November 4 is the thirty-fifth anniversary of one of the great wrong turns in American history: President Jimmy Carter’s loss to Ronald Reagan, an event that gave us 35 years of savage income inequality, extensive environmental degradation and a borderline-irreversible coarsening of American political culture. Could this have all been avoided if Carter had suffered a loss three months before the election?
I’ve gone back and forth over the years on the issue of whether Senator Edward Kennedy doomed Carter’s re-election chances by launching a Democratic primary challenge, or whether Carter was simply done in by other forces beyond his control (such as the so-called “October Surprise”). Certainly, Team Reagan didn’t hesitate to exploit some of the arguments Kennedy made against Carter during that bitter primary:
There’s a part of me that thinks Kennedy was just being selfish and reckless with his primary challenge to Carter. Didn’t he know that such a challenge would be viciously divisive? Didn’t he know that if he failed, Carter would be hobbled going into the general election? Didn’t he know that fighting for a second Carter term would have been far wiser from a progressive standpoint?
There’s also a part of me that understands why Kennedy launched his challenge to Carter. He sincerely believed that Carter was not up to the task of moving our country in a progressive direction. He could not sit idly by as Carter struggled to deal with the twin burdens of domestic economic anxiety and instability in Iran. He simply had to make the case for a Kennedy presidency.
What if that case was successful? What if Kennedy had defeated Carter to become the Democratic Party nominee in 1980? What if the voters had a pure ideological choice on the morning of November 4–the choice between an undisputed progressive in Kennedy, and an undisputed right-wing conservative in Reagan?
It’s easy to argue that Reagan and the New Right would have destroyed Kennedy by dredging up Chappaquiddick and the infamous Roger Mudd interview over and over again. We’ll never know. It’s just as likely that Kennedy would have successfully cast the election as a choice between the New Frontier and the Dark Frontier, an opportunity to complete JFK’s unfinished work, a chance to once again reject the ghoulishness of Goldwaterism.

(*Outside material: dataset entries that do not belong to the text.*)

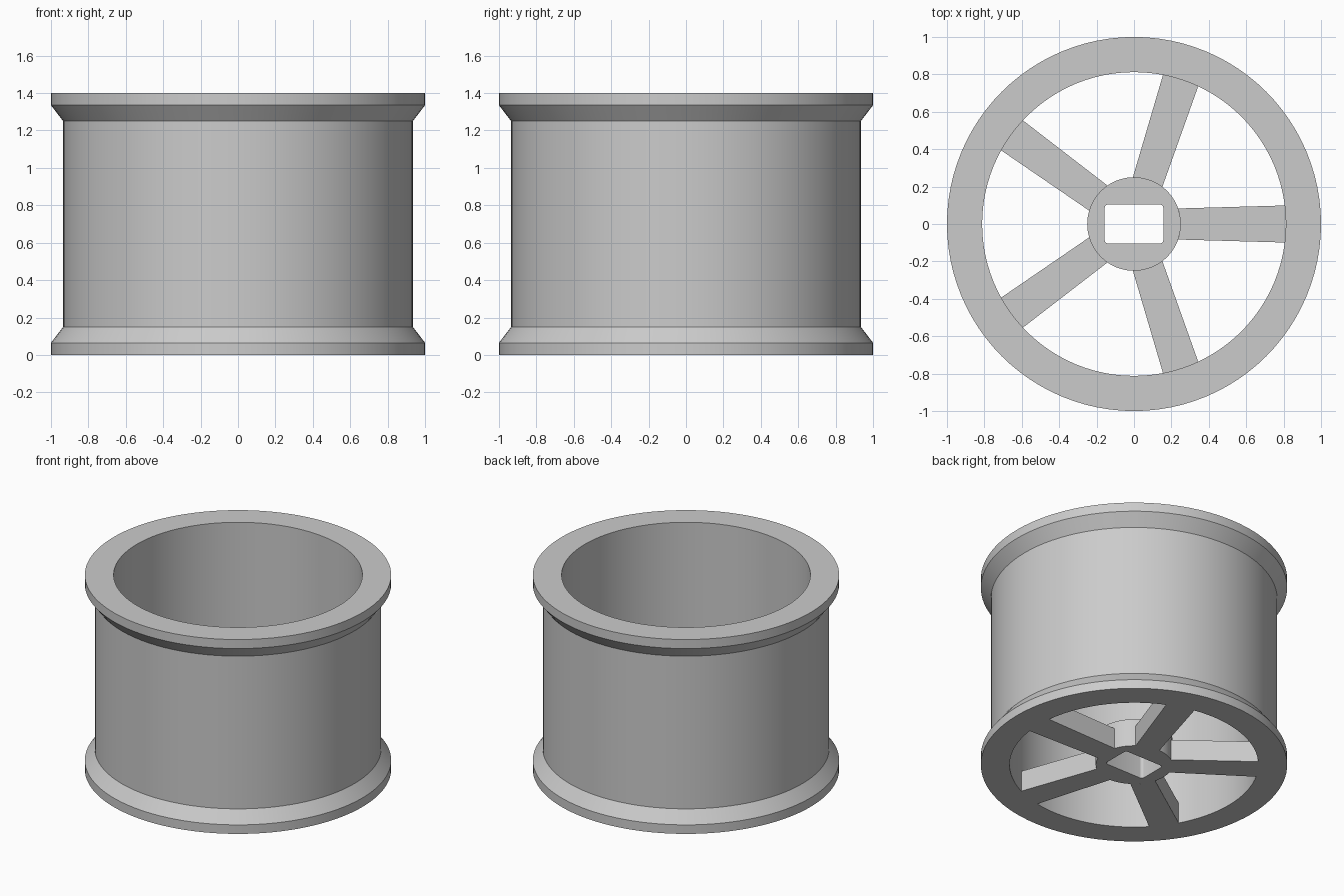
import bpy, bmesh
from math import pi, cos, sin, asin
from mathutils import Matrix

cube = bpy.data.objects.get("Cube")
if cube:
    bpy.data.objects.remove(cube)

SEGMENTS = 96
INNER_R, HUB_R = 0.812, 0.25
SPOKES, SPOKE_H, HUB_H = 5, 0.15, 0.2

grey = bpy.data.materials.new("plain grey")
grey.use_nodes = True
grey.diffuse_color = (0.6, 0.6, 0.6, 1)
grey.node_tree.nodes["Principled BSDF"].inputs["Base Color"].default_value = grey.diffuse_color


def finish(bm, name):
    bmesh.ops.remove_doubles(bm, verts=bm.verts, dist=1e-5)
    bmesh.ops.recalc_face_normals(bm, faces=bm.faces)
    mesh = bpy.data.meshes.new(name)
    bm.to_mesh(mesh)
    bm.free()
    mesh.materials.append(grey)
    obj = bpy.data.objects.new(name, mesh)
    bpy.context.collection.objects.link(obj)
    bpy.ops.object.select_all(action='DESELECT')
    obj.select_set(True)
    bpy.context.view_layer.objects.active = obj
    bpy.ops.object.shade_smooth_by_angle(angle=pi / 6)
    return obj


def arc(radius, start, end, steps, cx=0, cy=0):
    angles = [start + (end - start) * i / steps for i in range(steps + 1)]
    return [(cx + radius * cos(a), cy + radius * sin(a)) for a in angles]


def extrude_outlines(name, outlines, height):
    """Prism from an outer outline plus any hole outlines."""
    bm = bmesh.new()
    edges = []
    for outline in outlines:
        vs = [bm.verts.new((x, y, 0)) for x, y in outline]
        edges += [bm.edges.new((v, vs[i - 1])) for i, v in enumerate(vs)]
    bmesh.ops.triangle_fill(bm, use_beauty=True, edges=edges, normal=(0, 0, 1))
    top = bmesh.ops.extrude_face_region(bm, geom=bm.faces[:], use_keep_orig=True)
    moved = [g for g in top["geom"] if isinstance(g, bmesh.types.BMVert)]
    bmesh.ops.translate(bm, verts=moved, vec=(0, 0, height))
    return finish(bm, name)


# Flanged barrel, turned from its wall section
section = [(INNER_R, 0), (1, 0), (1, 0.065), (0.935, 0.15),
           (0.935, 1.25), (1, 1.335), (1, 1.4), (INNER_R, 1.4)]
bm = bmesh.new()
ring = [bm.verts.new((r, 0, z)) for r, z in section]
edges = [bm.edges.new((v, ring[i - 1])) for i, v in enumerate(ring)]
bmesh.ops.spin(bm, geom=ring + edges, cent=(0, 0, 0), axis=(0, 0, 1),
               angle=2 * pi, steps=SEGMENTS, use_merge=True)
finish(bm, "barrel")

# Hub with a rounded rectangular shaft hole
hub_circle = arc(HUB_R, 0, 2 * pi, SEGMENTS)[:-1]
hole = []
for i, (sx, sy) in enumerate([(1, 1), (-1, 1), (-1, -1), (1, -1)]):
    hole += arc(0.02, i * pi / 2, (i + 1) * pi / 2, 4, sx * 0.137, sy * 0.085)
extrude_outlines("hub", [hub_circle, hole], HUB_H)

# Slightly flared spokes, curved at the ends to meet hub and barrel
a_in, a_out = asin(0.083 / HUB_R), asin(0.099 / INNER_R)
outline = arc(INNER_R, -a_out, a_out, 6) + arc(HUB_R, a_in, -a_in, 8)
for i in range(SPOKES):
    spoke = extrude_outlines(f"spoke_{i + 1}", [outline], SPOKE_H)
    spoke.data.transform(Matrix.Rotation(2 * pi * i / SPOKES, 4, 'Z'))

Had Kennedy defeated Carter in the Democratic primary and Reagan in the general election, countless lives would have been spared. We’d likely still have the Fairness Doctrine to protect the integrity of our media. We would not have turned environmentalism into a punchline. We would not lead the developed world in wealth disparity. We would have been a better nation.
As I read about the passion and enthusiasm of supporters of Democratic presidential candidate Bernie Sanders, I can’t help thinking that among Sanders’s older supporters, there’s a palpable desire to right the perceived wrong outcome of the 1980 Democratic primary, a moral mission to accomplish the goal that was not accomplished 35 years ago and arguably hasn’t been accomplished since: the nomination of an undisputed, unafraid, unbought and unbossed progressive as the Democratic party’s nominee, to make the case for a better path, a better way, a better alternative to the tyranny of trickle-down and the radicalism of the Republicans.
That’s the clear goal. The question is: can Sanders and his supporters achieve it?